By Ellen Eldridge
After the revolving door of band members stopped spinning, four unassuming men from Brooklyn, NY created a collection of songs which fit into punk, rock, pop and experimental catalogs; these are the type of guys one would expect to walk past without a second thought on college campuses. At times, A Million Years carried the feeling of the weight of time, like in “Fortune,” and, at other times like in “California Smile,” an almost grunge quality overtakes and moves listeners.
An eerie reminder of Kurt Cobain’s acoustic performance on “MTV Unplugged” comes from the chorus in the opening track, “Holy Ghost Town,” with its line “I will shiver through every night in this holy ghost town.” The music sounds more mellow than Nirvana, though one could classify the sound as somewhere between rock and pop with a bit of grunge in the guitar tone. “Incandescent” stands out as a single which, again, calls grunge ideas to the forefront in both the musicality and passion-filled yet nonsensical lyrics, “A mathematic brain loses its cool/You’re still my hero if you fail but I’m a fool.” The most inspirational part of this driving tune is that one can take from the song a mirror to the band itself; the incandescent light bulb works through use of electric current and A Million Years shine onto audiences through natural as well as synthetic sounds.
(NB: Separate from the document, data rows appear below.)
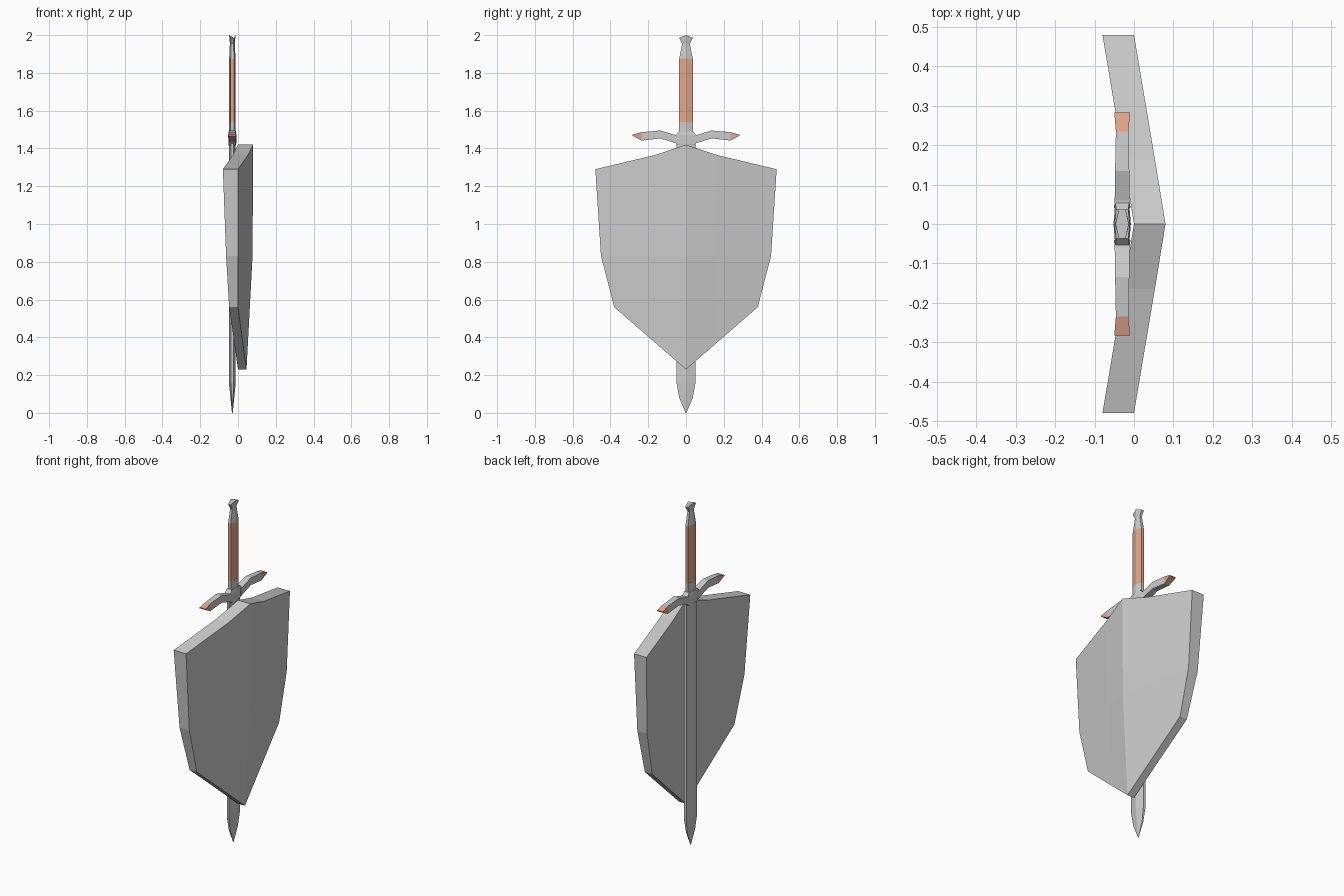
import bpy, bmesh

if "Cube" in bpy.data.objects:
    bpy.data.objects.remove(bpy.data.objects["Cube"])

brown = bpy.data.materials.new("brown")
brown.diffuse_color = (0.75, 0.38, 0.25, 1)
brown.use_nodes = True
brown.node_tree.nodes["Principled BSDF"].inputs["Base Color"].default_value = brown.diffuse_color
CX = -0.03  # sword centre plane


def finish(name, bm, mat=None):
    bmesh.ops.remove_doubles(bm, verts=bm.verts, dist=1e-5)
    bmesh.ops.recalc_face_normals(bm, faces=bm.faces)
    me = bpy.data.meshes.new(name)
    bm.to_mesh(me)
    bm.free()
    ob = bpy.data.objects.new(name, me)
    bpy.context.collection.objects.link(ob)
    if mat:
        me.materials.append(mat)
    return ob


def loft(name, rings, mat=None):
    """Closed solid through a list of equal-length point rings."""
    bm = bmesh.new()
    vs = [[bm.verts.new(p) for p in r] for r in rings]
    n = len(vs[0])
    for a, b in zip(vs, vs[1:]):
        for i in range(n):
            j = (i + 1) % n
            bm.faces.new((a[i], a[j], b[j], b[i]))
    bm.faces.new(vs[0])
    bm.faces.new(vs[-1])
    return finish(name, bm, mat)


def blade_ring(z, w, t, edge=0.4, lift=0):
    """Six-sided section: ridge down the middle, blunt narrow edges."""
    e = t * edge
    return [(CX + t, 0, z + lift), (CX + e, w, z), (CX - e, w, z),
            (CX - t, 0, z + lift), (CX - e, -w, z), (CX + e, -w, z)]


def arm_ring(y, lo, hi, t):
    return [(CX - t, y, lo), (CX + t, y, lo), (CX + t, y, hi), (CX - t, y, hi)]


# Shield: folded plate, rows from top to bottom, each (y, z, front x, back x)
rows = [
    [(0, 1.42, 0.08, 0), (0.165, 1.365, 0.053, -0.027), (0.48, 1.29, 0, -0.08)],
    [(0, 0.83, 0.077, 0), (0.155, 0.83, 0.051, -0.022), (0.45, 0.83, 0, -0.063)],
    [(0, 0.23, 0.045, 0), (0.15, 0.36, 0.027, -0.018), (0.38, 0.56, 0, -0.047)],
]
bm = bmesh.new()
full = [[(-y, z, f, b) for y, z, f, b in reversed(r[1:])] + r for r in rows]
front = [[bm.verts.new((f, y, z)) for y, z, f, b in r] for r in full]
back = [[bm.verts.new((b, y, z)) for y, z, f, b in r] for r in full]
for g in (front, back):
    for a, b in zip(g, g[1:]):
        for i in range(4):
            bm.faces.new((a[i], a[i + 1], b[i + 1], b[i]))
rim = ([(0, i) for i in range(5)] + [(1, 4)]
       + [(2, i) for i in range(4, -1, -1)] + [(1, 0)])
for (r, c), (s, d) in zip(rim, rim[1:] + rim[:1]):
    bm.faces.new((front[r][c], front[s][d], back[s][d], back[r][c]))
finish("shield", bm)

# Blade
loft("blade", [blade_ring(*r) for r in (
    (0.0, 0.002, 0.002), (0.08, 0.036, 0.010), (0.16, 0.05, 0.018), (1.45, 0.05, 0.018))])

# Guard: central block and two curved arms with coloured tips
loft("guard_block", [blade_ring(z, w, t, 0.8) for z, w, t in (
    (1.415, 0.04, 0.02), (1.43, 0.055, 0.021), (1.47, 0.055, 0.022), (1.49, 0.037, 0.019))])
for s, side in ((-1, "left"), (1, "right")):
    loft("guard_arm_" + side, [arm_ring(s * y, lo, hi, t) for y, lo, hi, t in (
        (0.04, 1.425, 0.005 + 1.465, 0.021), (0.06, 1.43, 1.472, 0.019),
        (0.135, 1.453, 1.495, 0.018), (0.235, 1.442, 1.486, 0.016))])
    loft("guard_tip_" + side, [arm_ring(s * 0.235, 1.442, 1.486, 0.016),
                               arm_ring(s * 0.283, 1.467, 1.473, 0.02)], brown)

# Collar, grip and pommel
loft("collar", [blade_ring(1.48, 0.036, 0.018, 0.5), blade_ring(1.54, 0.036, 0.018, 0.5)])
loft("grip", [blade_ring(1.54, 0.036, 0.017, 0.5), blade_ring(1.875, 0.036, 0.017, 0.5)], brown)
loft("pommel", [blade_ring(*r) for r in (
    (1.875, 0.036, 0.017, 0.5), (1.955, 0.02, 0.013, 0.5), (1.985, 0.037, 0.017, 0.5, 0.015))])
The electricity flows surely though “Incandescent” and even hints at the idea of descent through risk of failure.
A Million Years may well take the ideas from the past million years with its combination of organic and electronic experimentation steady in the vein of bands like Radiohead and Spoon. Elements of punk can be heard in the opening guitar riff of “Suspicious” and the opening vocals, which sound like “uptalk” or high-rise terminals, recall The Clash. The melody running through the songs consistently draws away from categorizing any of the tracks as rough or terribly edgy; this is the kind of music which will fit perfectly into most soundtracks and on rock radio stations. Harmonized vocals kick in on “Poster Girl” and synthesized-sounding effects maintain a rhythm which will keep toes tapping. The extremely extended keyboard notes on “Fortune” add to the elemental effects and create that “smart yet brooding” characteristic the band boasts of wanting to create. Without drums, the strumming takes the rhythm part and add to a sense of building pressure released by the end of the rolls on cymbals and mimicked in the electronic elements. “Fortune” stands out as a ballad-type song that will keep its listener moving albeit in darkening and widening circles.
Mischief Maker ends appropriately with “Dirt In The Ground,” which pulses like an electronic heartbeat while words cry out, “You can’t forget it soon enough,” but once Mischief Maker resolves in its audiences an intellectual buzz will keep minds churning over themes and lyrics searching for more.